The Origin of Life / The Future of Life
The up-and-coming star of BBC science provides a gripping solution to the mystery of life on earth and introduces the astonishing new field of 'living technology'
THE ORIGIN OF LIFE: What is life? Where did it come from? In what form did it first appear? And how?
Every creature, plant and cell that has ever inhabited the Earth owes its existence to the emergence, some four billion years ago, of a single life-form: the first ever living being, from which all other life subsequently evolved. Drawing on recent and dramatic advances in experimental biology, The Origin of Life takes us on a gripping, four-billion-year journey of discovery to explain exactly how such a thing could have happened. From interplanetary collisions to the inner-workings of cells and genes, it offers answers to the very grandest of questions before arriving at a thrilling solution to the greatest detective story of them all.
THE FUTURE OF LIFE: Introducing a new chapter in human history: living technology.
Our mastery of genetics now allows us to create entirely new life-forms within the laboratory - goats that produce spider silk in their milk, bacteria that excrete diesel, cells that identify and destroy tumours - offering tailor-made solutions to the crises of food shortage, pandemic disease and climate change. These living technologies can be downloaded for free or bought online in strands of ready-made DNA, using the equipment available in most student laboratories. But much remains unknown and this revolutionary technology is fraught with controversy, not least the fear of bioterrorism. The Future of Life introduces us to these remarkable innovations, explains how they work, explores the risks as well as the possibilities they afford, and presents a powerful argument for their benefit to humankind.
Praise for Creation
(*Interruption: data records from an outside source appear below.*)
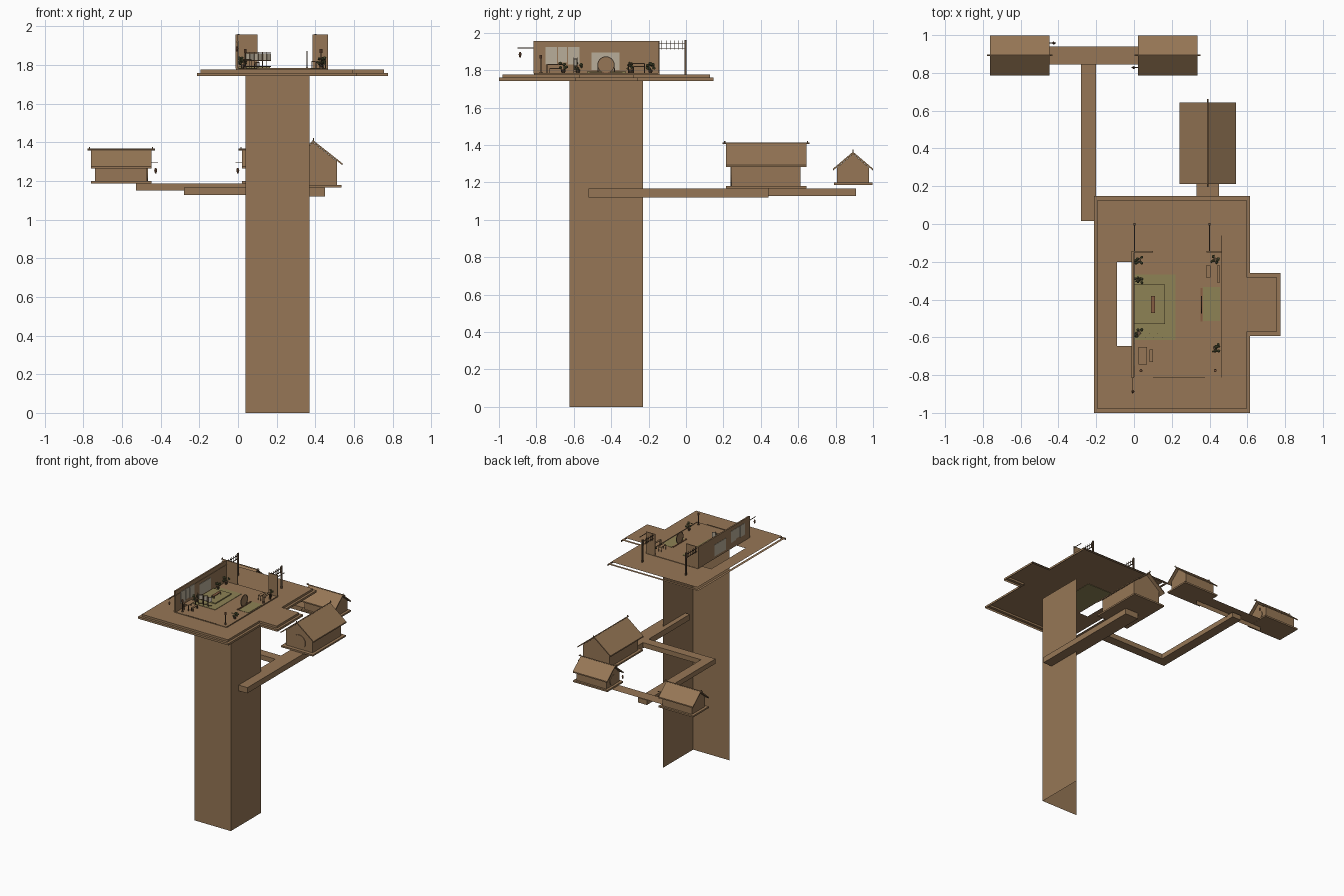
import bpy, bmesh, math, random
from mathutils import Matrix, Vector

if "Cube" in bpy.data.objects:
    bpy.data.objects.remove(bpy.data.objects["Cube"])
random.seed(4)

def mat(name, c):
    m = bpy.data.materials.new(name)
    m.diffuse_color = (*c, 1)
    m.use_nodes = True
    m.node_tree.nodes["Principled BSDF"].inputs["Base Color"].default_value = m.diffuse_color
    return m
WOOD = mat("warm wood", (.305, .183, .092))
DARK = mat("dark wood", (.13, .08, .045))
GREEN = mat("olive mat", (.27, .225, .09))
PALE = mat("pale paper", (.48, .42, .32))
LEAF = mat("leaf green", (.12, .125, .05))
RED = mat("red wood", (.24, .11, .055))

def finish(name, bm, m, M=Matrix()):
    me = bpy.data.meshes.new(name)
    bm.transform(M)
    bm.to_mesh(me)
    bm.free()
    me.materials.append(m)
    ob = bpy.data.objects.new(name, me)
    bpy.context.collection.objects.link(ob)
    return ob

def polys(name, faces, m):
    bm = bmesh.new()
    for f in faces:
        bm.faces.new([bm.verts.new(p) for p in f])
    bmesh.ops.remove_doubles(bm, verts=bm.verts, dist=1e-5)
    return finish(name, bm, m)

def box(name, x0, x1, y0, y1, z0, z1, m=WOOD, M=Matrix()):
    bm = bmesh.new()
    bmesh.ops.create_cube(bm, size=1)
    T = Matrix.Translation(((x0+x1)/2, (y0+y1)/2, (z0+z1)/2)) @ Matrix.Diagonal((x1-x0, y1-y0, z1-z0, 1))
    return finish(name, bm, m, M @ T)

def prism(name, prof, y0, y1, m=WOOD, M=Matrix()):
    # xz profile pulled along y
    bm = bmesh.new()
    f = bm.faces.new([bm.verts.new((x, y0, z)) for x, z in prof])
    r = bmesh.ops.extrude_face_region(bm, geom=[f])
    bmesh.ops.translate(bm, vec=(0, y1-y0, 0), verts=[v for v in r['geom'] if isinstance(v, bmesh.types.BMVert)])
    bmesh.ops.recalc_face_normals(bm, faces=bm.faces)
    return finish(name, bm, m, M)

def cyl(name, p, r, d, m, axis='Z', M=Matrix(), n=16, r2=None):
    bm = bmesh.new()
    bmesh.ops.create_cone(bm, cap_ends=True, segments=n, radius1=r, radius2=r if r2 is None else r2, depth=d)
    R = {'Z': Matrix(), 'Y': Matrix.Rotation(math.pi/2, 4, 'X'), 'X': Matrix.Rotation(math.pi/2, 4, 'Y')}[axis]
    return finish(name, bm, m, M @ Matrix.Translation(p) @ R)

def ring(name, p, r, t, axis, m, M=Matrix()):
    # square-section hoop
    bm = bmesh.new()
    n, loops = 24, []
    for rr, h in ((r, -t/2), (r, t/2), (r-t, t/2), (r-t, -t/2)):
        loops.append([bm.verts.new((rr*math.cos(2*math.pi*i/n), rr*math.sin(2*math.pi*i/n), h)) for i in range(n)])
    for k in range(4):
        a, b = loops[k], loops[(k+1) % 4]
        for i in range(n):
            bm.faces.new((a[i], a[(i+1) % n], b[(i+1) % n], b[i]))
    bmesh.ops.recalc_face_normals(bm, faces=bm.faces)
    return finish(name, bm, m, M @ Matrix.Translation(p) @ Matrix.Rotation(math.pi/2, 4, 'X' if axis == 'Y' else 'Y'))

def lantern(name, x, y, z, M=Matrix()):
    cyl(name + "_upper", (x, y, z+.006), .008, .012, RED, n=8, r2=.004, M=M)
    cyl(name + "_lower", (x, y, z-.008), .004, .016, RED, n=8, r2=.008, M=M)

# trunk: two tall sheets meeting at the front right corner
polys("trunk", [[(.04, -.622, 0), (.37, -.622, 0), (.37, -.622, 1.75), (.04, -.622, 1.75)],
                [(.37, -.622, 0), (.37, -.23, 0), (.37, -.23, 1.75), (.37, -.622, 1.75)]], WOOD)

# platform: top sheet with an opening, lower ledge, skirts on front and right
def outline(d):
    return [(-.213+d, -1+d), (.615-d, -1+d), (.615-d, -.592+d), (.775-d, -.592+d),
            (.775-d, -.26-d), (.615-d, -.26-d), (.615-d, .148-d), (-.213+d, .148-d)]
def skirt(o, z0, z1):
    out = []
    for a, b in zip(o, o[1:]+o[:1]):
        if b[0]-a[0] > .001 or b[1]-a[1] > .001:
            out.append([(*a, z0), (*b, z0), (*b, z1), (*a, z1)])
    return out
bm = bmesh.new()
hole = [(-.09, -.647), (.24, -.647), (.24, -.2), (-.09, -.2)]
for loop in (outline(.02), hole):
    vs = [bm.verts.new((*p, 1.777)) for p in loop]
    for a, b in zip(vs, vs[1:]+vs[:1]):
        bm.edges.new((a, b))
bmesh.ops.triangle_fill(bm, edges=bm.edges[:], use_beauty=True, normal=(0, 0, 1))
finish("platform_top", bm, WOOD)
o, i = outline(0), outline(.022)
ledge = [[(*o[k], 1.76), (*o[(k+1) % 8], 1.76), (*i[(k+1) % 8], 1.76), (*i[k], 1.76)] for k in range(8)]
polys("platform_ledge", ledge + skirt(o, 1.743, 1.76), WOOD)
polys("platform_riser", skirt(outline(.02), 1.76, 1.777), WOOD)

# branches carrying the huts
box("main_branch", .33, .45, -.52, .44, 1.12, 1.167)
box("cross_branch", -.28, .33, .015, .09, 1.127, 1.167)
box("side_branch", -.28, -.2, .09, .91, 1.127, 1.167)
polys("hut_bridge", [[(-.527, .845, 1.187), (.1, .845, 1.187), (.1, .94, 1.187), (-.527, .94, 1.187)],
                     [(-.527, .845, 1.152), (.1, .845, 1.152), (.1, .845, 1.187), (-.527, .845, 1.187)]], WOOD)

# huts: ridge along local y, round door at local -y
def hut(name, cx, cy, z0, rot, wr, lr, ww, lw, he, hr, door, lamp):
    M = Matrix.Translation((cx, cy, z0)) @ Matrix.Rotation(rot, 4, 'Z')
    wide = wr*.97
    box(name + "_base", -wide, wide, -lr, lr, 0, .013, M=M)
    top = hr - .012
    s = (hr-he)/wr
    prism(name + "_walls", [(-ww, .013), (ww, .013), (ww, top-s*ww), (0, top), (-ww, top-s*ww)], -lw, lw, M=M)
    prism(name + "_roof", [(-wr, he-.01), (0, hr-.011), (wr, he-.01), (wr, he), (0, hr), (-wr, he)], -lr, lr, M=M)
    for sy in (-1, 1):
        cyl(name + "_finial", (0, sy*(lr+.006), hr+.006), .003, .012, WOOD, n=8, M=M)
    cyl(name + "_ridge", (0, 0, hr-.001), .004, 2*lr+.035, WOOD, 'Y', n=8, M=M)
    cyl(name + "_door", (0, -lw-.002, door+.014), door, .006, WOOD, 'Y', n=28, M=M)
    if lamp:
        box(name + "_lamp_arm", .063, .067, -lr-.035, -lw, .107, .111, DARK, M)
        lantern(name + "_lantern", .065, -lr-.022, .07, M)
hut("large_hut", .39, .428, 1.167, 0, .15, .215, .122, .185, .125, .243, .058, False)
hut("left_hut", -.605, .893, 1.186, math.pi/2, .106, .157, .086, .135, .088, .178, .042, True)
hut("right_hut", .178, .893, 1.186, -math.pi/2, .106, .157, .086, .135, .088, .178, .042, True)

# room shell
F = 1.782
box("room_floor", -.01, .466, -.812, -.142, 1.778, F)
box("left_wall", -.012, 0, -.815, -.143, F, 1.957)
box("back_wall_left", 0, .1, -.15, -.143, F, 1.957)
box("back_wall_right", .385, .466, -.15, -.143, F, 1.957)
box("right_sill", .462, .466, -.812, -.15, F, 1.786)
box("front_sill", .1, .375, -.815, -.811, F, 1.786)
box("wall_rail", 0, .003, -.81, -.15, 1.919, 1.923)
# windows in the left wall, seen on both sides
for y0, y1, z0, z1 in ((-.75, -.69, 1.83, 1.925), (-.685, -.635, 1.84, 1.925), (-.63, -.57, 1.83, 1.925), (-.505, -.355, 1.80, 1.895)):
    box("window_pane", -.014, .0035, y0, y1, z0, z1, PALE)

# rear trellis on posts
for x in (.003, .4):
    box("trellis_post", x-.005, x+.005, -.007, .004, 1.777, 1.962, DARK)
    for z in (1.915, 1.942):
        box("trellis_rail", x-.002, x+.002, -.145, 0, z, z+.004, DARK)
    for k in range(6):
        y = -.13 + k*.022
        box("trellis_slat", x-.0015, x+.0015, y, y+.003, 1.91, 1.958, DARK)
# lantern arms
box("front_lamp_arm", -.008, -.004, -.9, -.812, 1.917, 1.921, DARK)
lantern("front_lantern", -.006, -.887, 1.885)
box("back_lamp_arm", .463, .467, -.145, -.06, 1.942, 1.946, DARK)

# mats and low dais
box("large_mat", .002, .22, -.613, -.268, 1.775, F+.003, GREEN)
box("dais", .002, .165, -.53, -.32, F+.003, F+.011, GREEN)
box("side_mat", .365, .455, -.513, -.333, 1.779, F+.002, GREEN)

# tables and seats on four legs
def table(name, x0, x1, y0, y1, z, h, m):
    box(name + "_top", x0, x1, y0, y1, z+h-.005, z+h, m)
    for x in (x0, x1-.004):
        for y in (y0, y1-.004):
            box(name + "_leg", x, x+.004, y, y+.004, z, z+h-.005, DARK)
table("tea_table", .09, .112, -.472, -.38, F+.011, .022, RED)
table("desk", .025, .07, -.745, -.65, F, .05, WOOD)
table("bench", .083, .1, -.73, -.665, F, .03, WOOD)
table("rear_desk", .38, .406, -.283, -.22, F, .04, WOOD)
table("rear_shelf", .44, .455, -.31, -.22, F, .055, WOOD)

# folding screen in front of the mat
for k in range(6):
    x = .04 + k*.0217
    a, b = (-.6, -.582) if k % 2 else (-.582, -.6)
    polys("screen_panel", [[(x, a, 1.825), (x+.0217, b, 1.825), (x+.0217, b, 1.86), (x, a, 1.86)]], PALE)
    for z in (1.79, 1.822, 1.862):
        polys("screen_rail", [[(x, a, z), (x+.0217, b, z), (x+.0217, b, z+.004), (x, a, z+.004)]], DARK)
    box("screen_stile", x-.0015, x+.0015, a-.0015, a+.0015, F, 1.868, DARK)

# round divider
ring("round_divider", (.357, -.428, F+.046), .046, .005, 'X', DARK)
cyl("divider_panel", (.357, -.428, F+.046), .041, .002, WOOD, 'X', n=24)
box("divider_foot", .352, .362, -.515, -.34, F, F+.006, RED)

# potted plants and lamp stands
for x, y in ((.025, -.19), (.025, -.295), (.025, -.578), (.43, -.19), (.43, -.655)):
    cyl("plant_pot", (x, y, F+.011), .008, .022, DARK, n=10, r2=.012)
    bm = bmesh.new()
    for k in range(9):
        p = Vector((x + random.uniform(-.02, .02), y + random.uniform(-.02, .02), F + random.uniform(.025, .055)))
        bmesh.ops.create_icosphere(bm, subdivisions=1, radius=random.uniform(.006, .01), matrix=Matrix.Translation(p))
    finish("plant_leaves", bm, LEAF)
for x in (.037, .43):
    cyl("lamp_stand_foot", (x, -.776, F+.004), .008, .008, DARK, n=12)
    cyl("lamp_stand_pole", (x, -.776, F+.05), .003, .09, DARK, n=8)
    cyl("lamp_stand_shade", (x, -.776, F+.09), .007, .02, RED, n=8)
A superbly written explanation of how the origin of life on Earth became a question for science, and what the answer might beBrian Cox
One of the most eloquent and genuinely thoughtful books on science over the past decade ... You will not find a better, more balanced or up-to-date take on either the origin of life or synthetic biology ... Essential reading for anyone interested in the coming revolution, which could indeed rival the Industrial Revolution or the internetNick Lane, Observer
Prepare to be astounded. There are moments when this book is so gripping it reads like a thriller. FascinatingMail on Sunday
This is a quite delightful two books in one. It is becoming increasingly clear that the 21st is the century of biology. This book is the perfect "story so far"Jim Al-Khalili, author of Paradox
An engaging account of both the mystery of life's origin and its impending resolution, as well as a fascinating glimpse of the impending birth of a new, synthetic biologyMatt Ridley, author of Genome
A witty, engaging and eye-opening explanation of the basic units of life, right back to our common ancestors and on to their incredible synthetic future. The mark of a really good science book, it shows that the questions we still have are just as exciting as the answers we already knowDara O Briain
In this book of two halves, Rutherford tells the epic history of life on earth, and eloquently argues the case for embracing technology which allows us to become biological designersAlice Roberts
The perfect primer on the past and future of DNA ... Rutherford tells his stories with great brio and a disarming line in personal commentaryGuardian
I warmly recommend Creation. Rutherford's academic background in genetics gives him a firm grasp of the intricacies of biochemistry - and he translates these superbly into clear EnglishFinancial Times
Fascinating ... The extraordinary science and his argument are worth every reader's scrutinySunday Telegraph
Suspenseful, erudite and thrillingProspect
A fascinating glimpse into our past and future ... [Rutherford] argues persuasively against those who seek to hold back scientific progress. His illuminating book is full of optimism about what we might be able to achieveSunday Times